The Philadelphia Flyers looked like they were headed for a second straight loss, down three goals to the Buffalo Sabres on home ice entering the third period of Tuesday’s game.

Matt Moulson had a pair of goals for Buffalo, both on the power play. He capitalized six seconds after Claude Giroux was called for hitting Zemgus Girgensons from behind the into the boards.

But the Flyers, who played Monday in Montreal, came roaring back in the third period.

Travis Konecny began the comeback, scoring his first career NHL goal. He had five assists coming into this game, but finally buried his first goal on a nifty deflection in front.
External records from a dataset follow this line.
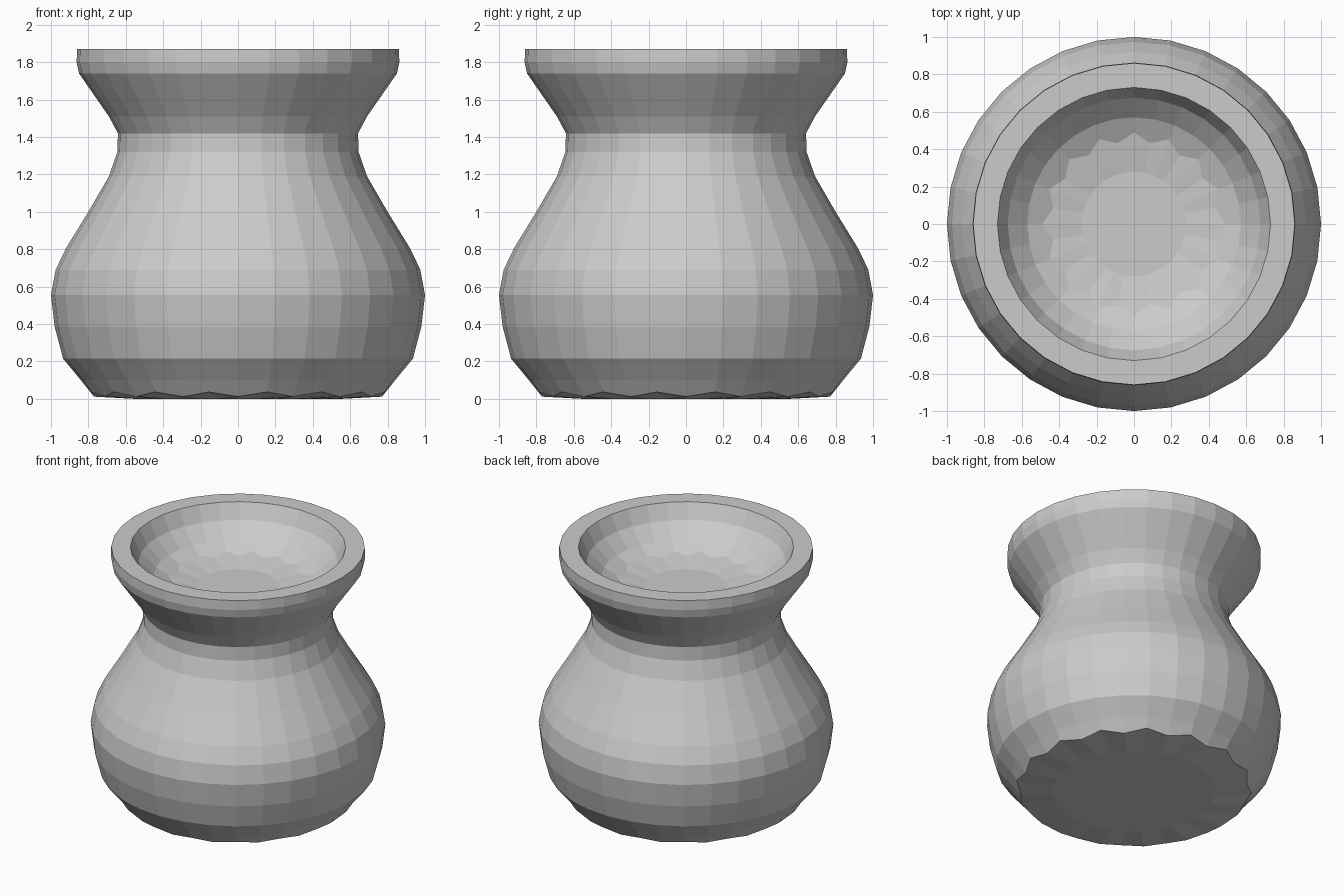
import bpy, bmesh, math

SEGMENTS = 32

cube = bpy.data.objects.get("Cube")
if cube:
    bpy.data.objects.remove(cube, do_unlink=True)

clay = bpy.data.materials.new("grey_clay")
clay.use_nodes = True
colour = (0.6, 0.6, 0.6, 1)
clay.diffuse_color = colour
clay.node_tree.nodes["Principled BSDF"].inputs["Base Color"].default_value = colour

# Profile rings: radius, height, then radius and height shift on alternate columns
profile = [
    (0.55, 0.0, 0, 0),
    (0.77, 0.012, 0.03, 0.025),    # scalloped foot
    (0.84, 0.10, 0, 0),
    (0.935, 0.215, 0, 0),
    (0.98, 0.385, 0, 0),
    (1.0, 0.555, 0, 0),            # belly
    (0.975, 0.69, 0, 0),
    (0.92, 0.805, 0, 0),
    (0.80, 1.0, 0, 0),
    (0.69, 1.19, 0, 0),
    (0.645, 1.32, 0, 0),           # neck
    (0.642, 1.42, 0, 0),
    (0.69, 1.51, 0, 0),
    (0.85, 1.74, 0, 0),
    (0.863, 1.80, 0, 0),
    (0.86, 1.87, 0, 0),            # rim
    (0.73, 1.87, 0, 0),
    (0.675, 1.76, 0, 0),           # shallow bowl
    (0.57, 1.66, 0, 0),
    (0.49, 1.615, -0.05, -0.015),
    (0.28, 1.575, 0, 0),
]


def lathe(name, rings):
    """Spin the rings into a closed solid with capped ends."""
    bm = bmesh.new()
    loops = []
    for radius, height, dr, dz in rings:
        loop = []
        for i in range(SEGMENTS):
            a = math.tau * i / SEGMENTS
            r, z = radius + dr * (i % 2), height + dz * (i % 2)
            loop.append(bm.verts.new((r * math.cos(a), r * math.sin(a), z)))
        loops.append(loop)
    for low, high in zip(loops, loops[1:]):
        for i in range(SEGMENTS):
            j = (i + 1) % SEGMENTS
            bm.faces.new((low[i], low[j], high[j], high[i]))
    bm.faces.new(loops[0][::-1])
    bm.faces.new(loops[-1])
    bmesh.ops.recalc_face_normals(bm, faces=bm.faces)
    mesh = bpy.data.meshes.new(name)
    bm.to_mesh(mesh)
    bm.free()
    mesh.materials.append(clay)
    obj = bpy.data.objects.new(name, mesh)
    bpy.context.collection.objects.link(obj)
    return obj


lathe("pot", profile)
The milestone moment got the Flyers on the board.

Late third-period power play goals from Brayden Schenn and Mark Streit just 1:05 apart sent this game to overtime, as Philly was able to capitalize on a pair of late Buffalo penalties.

Giroux and Jakub Voracek scored in the shootout to complete the comeback and give Philadelphia a 4-3 victory.

Meanwhile, the Sabres, without Jack Eichel and Evander Kane, are still searching for their second win of the season.